The beauty of photography tours is that the guides work their magic to halt other groups on either side of the path so you can take unobstructed shots for as long as you’d like. It was pure craziness! I asked Roger, our guide if I could take solo shots in the main canyon chamber and he literally shooed another group away, even making sure they stood far back enough so their feet didn’t peek underneath! That group just stood around and waited until I finished taking all my shots. This happened throughout the entire course of the quarter-mile canyon.
As a courtesy, check with others in the group to see if they would mind you jumping in for a few shots.
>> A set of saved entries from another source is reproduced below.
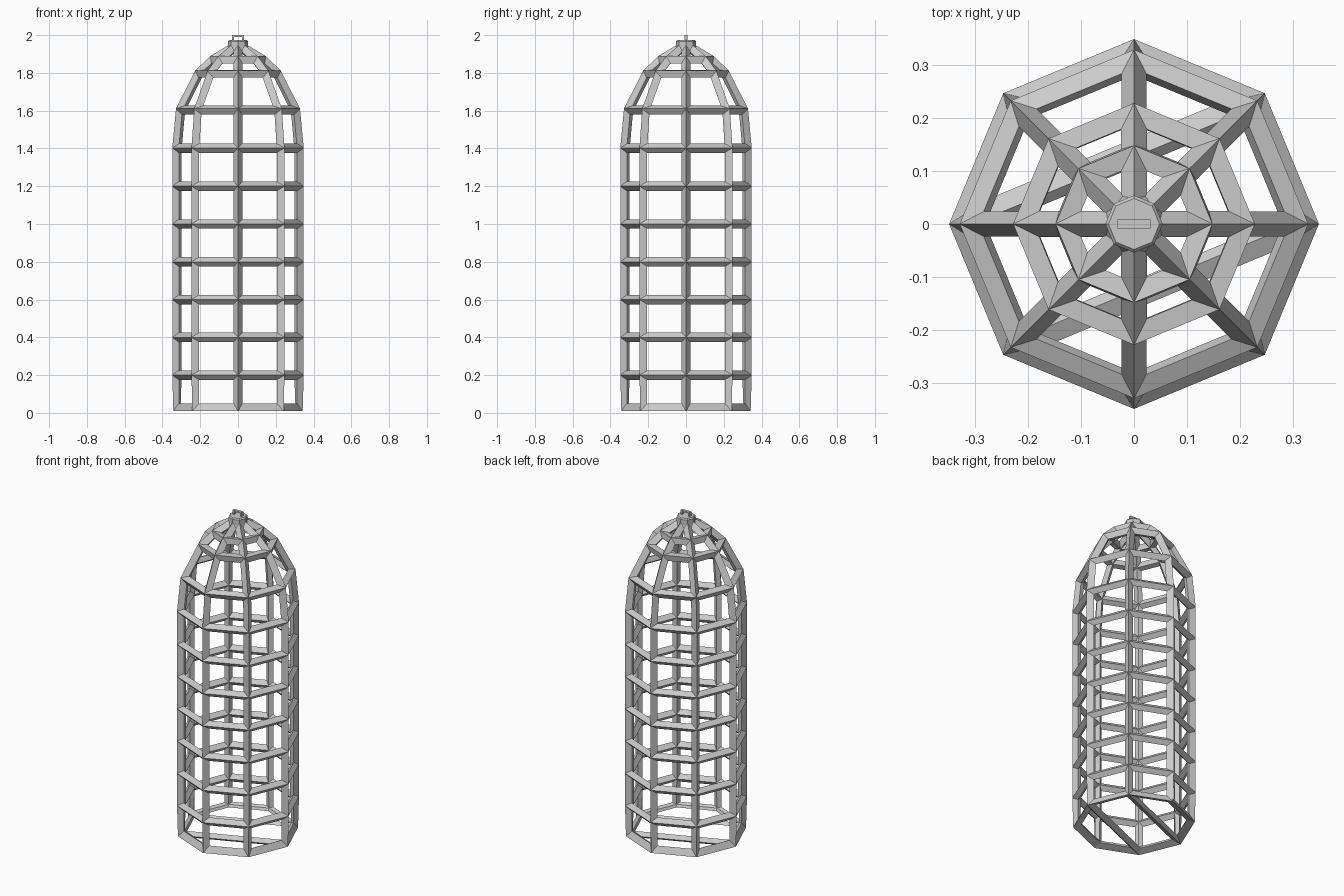
import bpy, bmesh, math

cube = bpy.data.objects.get("Cube")
if cube:
    bpy.data.objects.remove(cube)

metal = bpy.data.materials.new("grey metal")
metal.use_nodes = True
GREY = (0.6, 0.6, 0.6, 1)
metal.diffuse_color = GREY
metal.node_tree.nodes["Principled BSDF"].inputs["Base Color"].default_value = GREY
SIDES = 8


def finish(name, bm):
    bmesh.ops.recalc_face_normals(bm, faces=bm.faces)
    mesh = bpy.data.meshes.new(name)
    bm.to_mesh(mesh)
    bm.free()
    mesh.materials.append(metal)
    obj = bpy.data.objects.new(name, mesh)
    bpy.context.collection.objects.link(obj)
    return obj


def ring(bm, r, z):
    step = math.tau / SIDES
    return [bm.verts.new((r * math.cos(i * step), r * math.sin(i * step), z))
            for i in range(SIDES)]


def loft(bm, profile):
    rings = [ring(bm, r, z) for r, z in profile]
    for a, b in zip(rings, rings[1:]):
        for i in range(SIDES):
            j = (i + 1) % SIDES
            bm.faces.new((a[i], a[j], b[j], b[i]))
    return rings


# Cage: straight octagonal shaft and domed top, turned into bars
body = [(0.323, max(0.025, 0.2 * k)) for k in range(7)] + [(0.323, 1.402)]
dome = [(0.304, 1.604), (0.207, 1.797), (0.132, 1.869), (0.04, 1.925)]
bm = bmesh.new()
rings = loft(bm, body + dome)
bm.faces.new(rings[-1])
# Floor split into three panels, giving two cross bars
for corners in ((1, 2, 3, 4), (4, 5, 0, 1), (5, 6, 7, 0)):
    bm.faces.new([rings[0][i] for i in corners])
cage = finish("cage_bars", bm)
wire = cage.modifiers.new("bars", "WIREFRAME")
wire.thickness = 0.05
wire.offset = 0
wire.use_even_offset = True

# Octagonal cap where the ribs meet
bm = bmesh.new()
ends = loft(bm, [(0.045, 1.925), (0.054, 1.932), (0.054, 1.966), (0.048, 1.973)])
bm.faces.new(ends[0])
bm.faces.new(ends[-1])
finish("top_cap", bm)

# Hanging loop: a thin square arch
bm = bmesh.new()
outline = [(-0.031, 1.97), (-0.031, 2.0), (0.031, 2.0), (0.031, 1.97),
           (0.022, 1.97), (0.022, 1.991), (-0.022, 1.991), (-0.022, 1.97)]
face = bm.faces.new([bm.verts.new((x, -0.008, z)) for x, z in outline])
out = bmesh.ops.extrude_face_region(bm, geom=[face])
for v in out["geom"]:
    if isinstance(v, bmesh.types.BMVert):
        v.co.y = 0.008
finish("hanging_loop", bm)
Some professional photographers go on these tours with photo assignments but on our group, we were all professional amateurs.
Our guide also threw sand into the light beam to make the light more noticeable. You just need to time your shots to make sure you capture the beam when the sand is mid-air. Another classic shot in the canyon is throwing sand on a ledge for the pouring sand effect.
Another benefit of a small-group photography tour is the flexibility of moving in and around other tour groups. Because we only had 6 people in our group, we easily slipped through areas of congestion in the canyon. As well, your guide will help you with different camera settings. Just remember to tip your photography tour guide at the end.
I had never taken so many pictures of anything in my life. We had almost 3 hours to photograph every nook and cranny of the canyon that in some areas, I just stood back to admire what was around me.
Read the Ultimate Guide to Antelope Canyon here.
The photography tour was totally worth it. Being able to stand alone, momentarily in the vast canyon in the absence of crowds was priceless.